the spoils of an unfortunate nation. He had purchased most of the county of Norfolk, and held at least one-half of the stock of the Bank of England. It was plainly hinted that, in view of a possible impeachment at some future day, he had made himself safe by investing one hundred and fifty thousand pounds in jewels and plate as an easily portable form of wealth. He had also secretly despatched four hundred thousand pounds in & single year to bankers at Amsterdam, Vienna, and Genoa, to be ready for him in case of untoward accidents. ... For all this outlay his foes contended that the income of his estate and the known salary of his offices were inadequate. They assumed, therefore, that the requisite funds were acquired by the sale of honours, places, and pensions, and by the plunder of the secret service money.' (Morley, pp. 131-133.)

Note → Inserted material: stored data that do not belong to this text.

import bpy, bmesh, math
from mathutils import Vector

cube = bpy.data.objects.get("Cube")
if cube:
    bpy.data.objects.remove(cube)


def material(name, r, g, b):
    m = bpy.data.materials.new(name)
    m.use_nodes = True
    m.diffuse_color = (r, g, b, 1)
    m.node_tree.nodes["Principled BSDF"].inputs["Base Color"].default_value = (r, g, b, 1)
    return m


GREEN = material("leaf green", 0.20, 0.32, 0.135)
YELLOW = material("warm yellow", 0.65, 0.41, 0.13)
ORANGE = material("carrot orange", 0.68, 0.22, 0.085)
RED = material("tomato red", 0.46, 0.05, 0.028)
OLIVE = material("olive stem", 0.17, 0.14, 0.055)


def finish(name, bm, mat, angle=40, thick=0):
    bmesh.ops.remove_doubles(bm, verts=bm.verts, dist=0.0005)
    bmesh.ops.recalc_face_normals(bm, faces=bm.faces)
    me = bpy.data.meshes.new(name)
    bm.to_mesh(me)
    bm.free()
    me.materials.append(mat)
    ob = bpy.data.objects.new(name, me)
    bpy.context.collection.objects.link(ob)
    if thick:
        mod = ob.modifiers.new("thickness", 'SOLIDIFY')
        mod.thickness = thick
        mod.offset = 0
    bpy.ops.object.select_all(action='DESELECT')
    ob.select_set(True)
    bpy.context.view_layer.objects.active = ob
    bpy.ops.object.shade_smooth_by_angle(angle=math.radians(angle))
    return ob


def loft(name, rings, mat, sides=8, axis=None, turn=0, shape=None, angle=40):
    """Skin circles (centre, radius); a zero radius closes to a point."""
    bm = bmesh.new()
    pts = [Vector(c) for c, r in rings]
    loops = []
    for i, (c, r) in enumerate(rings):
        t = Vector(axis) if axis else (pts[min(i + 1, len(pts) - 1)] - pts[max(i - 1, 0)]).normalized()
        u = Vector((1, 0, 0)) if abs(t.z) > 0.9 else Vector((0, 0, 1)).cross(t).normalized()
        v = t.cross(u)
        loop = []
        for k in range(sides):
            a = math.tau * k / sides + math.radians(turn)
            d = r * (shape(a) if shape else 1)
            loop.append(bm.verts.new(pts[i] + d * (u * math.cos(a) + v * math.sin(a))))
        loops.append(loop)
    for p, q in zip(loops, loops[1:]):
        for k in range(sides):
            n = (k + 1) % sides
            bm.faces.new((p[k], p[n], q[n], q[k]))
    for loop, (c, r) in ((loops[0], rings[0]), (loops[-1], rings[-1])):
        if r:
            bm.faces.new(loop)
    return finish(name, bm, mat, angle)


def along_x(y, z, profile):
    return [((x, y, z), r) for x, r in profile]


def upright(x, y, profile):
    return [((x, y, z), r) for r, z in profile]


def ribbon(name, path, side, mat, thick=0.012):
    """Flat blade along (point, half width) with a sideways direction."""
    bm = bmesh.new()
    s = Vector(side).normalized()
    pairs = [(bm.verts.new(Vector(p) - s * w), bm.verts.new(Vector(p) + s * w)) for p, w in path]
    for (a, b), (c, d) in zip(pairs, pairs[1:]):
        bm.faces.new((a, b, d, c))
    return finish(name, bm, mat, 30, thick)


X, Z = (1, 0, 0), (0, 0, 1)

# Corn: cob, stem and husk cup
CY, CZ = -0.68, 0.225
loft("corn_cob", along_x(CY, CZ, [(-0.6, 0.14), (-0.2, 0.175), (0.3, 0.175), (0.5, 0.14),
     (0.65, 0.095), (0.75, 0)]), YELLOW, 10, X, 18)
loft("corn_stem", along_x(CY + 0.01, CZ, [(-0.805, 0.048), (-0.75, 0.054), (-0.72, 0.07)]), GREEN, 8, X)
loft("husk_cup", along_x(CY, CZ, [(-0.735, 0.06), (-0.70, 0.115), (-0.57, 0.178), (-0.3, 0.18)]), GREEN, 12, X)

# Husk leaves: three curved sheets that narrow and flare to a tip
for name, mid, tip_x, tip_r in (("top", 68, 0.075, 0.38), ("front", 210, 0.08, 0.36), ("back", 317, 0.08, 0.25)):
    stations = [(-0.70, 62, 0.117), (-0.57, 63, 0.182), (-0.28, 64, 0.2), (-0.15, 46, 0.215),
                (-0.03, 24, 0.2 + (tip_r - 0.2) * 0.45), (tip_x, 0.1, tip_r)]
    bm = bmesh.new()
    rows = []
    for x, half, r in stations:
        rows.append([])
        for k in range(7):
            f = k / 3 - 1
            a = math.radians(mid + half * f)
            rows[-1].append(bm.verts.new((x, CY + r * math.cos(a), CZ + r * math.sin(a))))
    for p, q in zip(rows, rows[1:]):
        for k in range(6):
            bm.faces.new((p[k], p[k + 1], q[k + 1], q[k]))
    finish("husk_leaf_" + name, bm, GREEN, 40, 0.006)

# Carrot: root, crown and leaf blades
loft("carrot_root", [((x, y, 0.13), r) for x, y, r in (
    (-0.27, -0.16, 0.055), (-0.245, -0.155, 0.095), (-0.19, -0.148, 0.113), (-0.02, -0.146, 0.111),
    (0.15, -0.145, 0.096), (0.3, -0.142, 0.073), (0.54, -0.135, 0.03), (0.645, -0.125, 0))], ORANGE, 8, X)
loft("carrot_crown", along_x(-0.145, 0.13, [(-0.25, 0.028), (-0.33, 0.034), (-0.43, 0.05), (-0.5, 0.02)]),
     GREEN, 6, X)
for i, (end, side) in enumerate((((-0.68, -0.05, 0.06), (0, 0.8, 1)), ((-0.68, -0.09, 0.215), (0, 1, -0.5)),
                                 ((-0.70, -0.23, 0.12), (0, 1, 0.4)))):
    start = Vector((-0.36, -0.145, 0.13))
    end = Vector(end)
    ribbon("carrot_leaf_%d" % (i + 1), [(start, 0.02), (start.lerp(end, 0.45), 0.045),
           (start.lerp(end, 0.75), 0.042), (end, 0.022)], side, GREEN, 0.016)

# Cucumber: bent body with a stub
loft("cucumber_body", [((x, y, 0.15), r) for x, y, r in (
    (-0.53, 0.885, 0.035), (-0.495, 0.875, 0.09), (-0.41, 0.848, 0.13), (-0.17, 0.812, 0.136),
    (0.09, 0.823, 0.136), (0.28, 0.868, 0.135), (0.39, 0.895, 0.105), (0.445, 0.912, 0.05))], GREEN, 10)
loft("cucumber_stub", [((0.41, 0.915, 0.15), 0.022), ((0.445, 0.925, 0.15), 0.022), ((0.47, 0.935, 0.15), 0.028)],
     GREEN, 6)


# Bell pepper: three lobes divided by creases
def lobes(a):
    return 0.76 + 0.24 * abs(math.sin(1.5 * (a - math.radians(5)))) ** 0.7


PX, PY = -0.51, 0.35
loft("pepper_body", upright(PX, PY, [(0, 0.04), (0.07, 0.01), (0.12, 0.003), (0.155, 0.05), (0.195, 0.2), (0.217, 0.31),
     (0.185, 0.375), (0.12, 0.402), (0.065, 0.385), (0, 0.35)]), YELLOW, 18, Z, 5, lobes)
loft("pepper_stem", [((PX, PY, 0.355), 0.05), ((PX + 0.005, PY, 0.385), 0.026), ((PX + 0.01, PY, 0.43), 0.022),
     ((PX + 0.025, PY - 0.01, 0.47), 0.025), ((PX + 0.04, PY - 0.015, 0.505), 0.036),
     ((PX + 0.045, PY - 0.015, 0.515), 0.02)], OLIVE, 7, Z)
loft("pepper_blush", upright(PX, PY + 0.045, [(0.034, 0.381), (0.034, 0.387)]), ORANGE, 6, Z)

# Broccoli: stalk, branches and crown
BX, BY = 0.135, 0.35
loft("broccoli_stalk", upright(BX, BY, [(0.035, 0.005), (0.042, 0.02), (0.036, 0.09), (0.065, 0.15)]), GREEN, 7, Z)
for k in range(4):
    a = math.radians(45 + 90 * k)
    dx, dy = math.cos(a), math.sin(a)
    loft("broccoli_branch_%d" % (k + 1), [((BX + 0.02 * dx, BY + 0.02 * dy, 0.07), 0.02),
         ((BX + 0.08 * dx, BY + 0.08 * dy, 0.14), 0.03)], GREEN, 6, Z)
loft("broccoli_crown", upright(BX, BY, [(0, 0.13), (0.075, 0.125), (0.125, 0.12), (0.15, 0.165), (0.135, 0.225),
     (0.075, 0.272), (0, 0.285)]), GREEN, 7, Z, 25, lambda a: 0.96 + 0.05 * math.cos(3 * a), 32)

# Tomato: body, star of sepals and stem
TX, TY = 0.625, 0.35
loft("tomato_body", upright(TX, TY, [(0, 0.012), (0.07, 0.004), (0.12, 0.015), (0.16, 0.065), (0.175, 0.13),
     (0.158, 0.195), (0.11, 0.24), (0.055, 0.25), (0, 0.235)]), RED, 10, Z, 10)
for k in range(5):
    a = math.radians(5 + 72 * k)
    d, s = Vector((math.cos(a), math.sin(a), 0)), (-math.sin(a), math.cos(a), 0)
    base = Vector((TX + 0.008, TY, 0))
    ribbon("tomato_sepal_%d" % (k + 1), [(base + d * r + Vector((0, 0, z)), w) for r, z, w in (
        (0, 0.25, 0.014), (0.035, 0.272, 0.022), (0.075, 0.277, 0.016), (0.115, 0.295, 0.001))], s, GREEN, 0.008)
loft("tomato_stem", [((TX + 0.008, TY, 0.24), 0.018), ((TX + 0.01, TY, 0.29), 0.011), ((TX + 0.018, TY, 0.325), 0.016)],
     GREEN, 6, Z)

Whether Walpole was guilty of peculation or not it seems pretty clear that he was not driven to it by private necessities. The rental of the Houghton property was at least 60001. a year. As Chancellor of the Exchequer, First Lord of the Treasury, and the holder of a patent place in the Customs, he drew 9,4001. a year. His wife brought him a considerable fortune; he made something substantial by his South Sea speculations. His family cost him nothing, and he died 50,0001, in debt. We cannot put down his annual income at much less than 20,0001. ; and the half of this, if not less, would have amply sufficed for his ordinary expenditure. He spent 200,0001. on Houghton, and 14,0001. on his lodge in Richmond Park. His pictures cost him perhaps from 30,0001. to 40,0001. Thus we have in round numbers some 250,0001. to account for. Now a saving of 10,0001. a year for twenty years, and the 50,0001. which he owed at his death, would exactly amount to that sum; and though of course there can be nothing like exactness in calculations of this nature, the figures are sufficient to show us that Walpole could not have been under much temptation to help himself from the public chest for his own domestic expenditure. If he really transmitted 400,0001. to Continental bankers as a fund to fall back upon in case of the worst, that of course is another question. The defence will not reach as far as that. He could not honestly have come by such a sum. But there is no proof that he ever did anything of the kind. The vast sums spent on electioneering, and on the work of corruption in general, very likely did come out of the secret service money. That was part of the system. That nothing was discovered by the committee of secrecy Mr. Hallam thinks of no importance. • The obscurity natural to such transactions, and the guilty collusion of subordinate accomplices,' were quite enough to baffle inquiry. The four particular causes, therefore, of the hatred with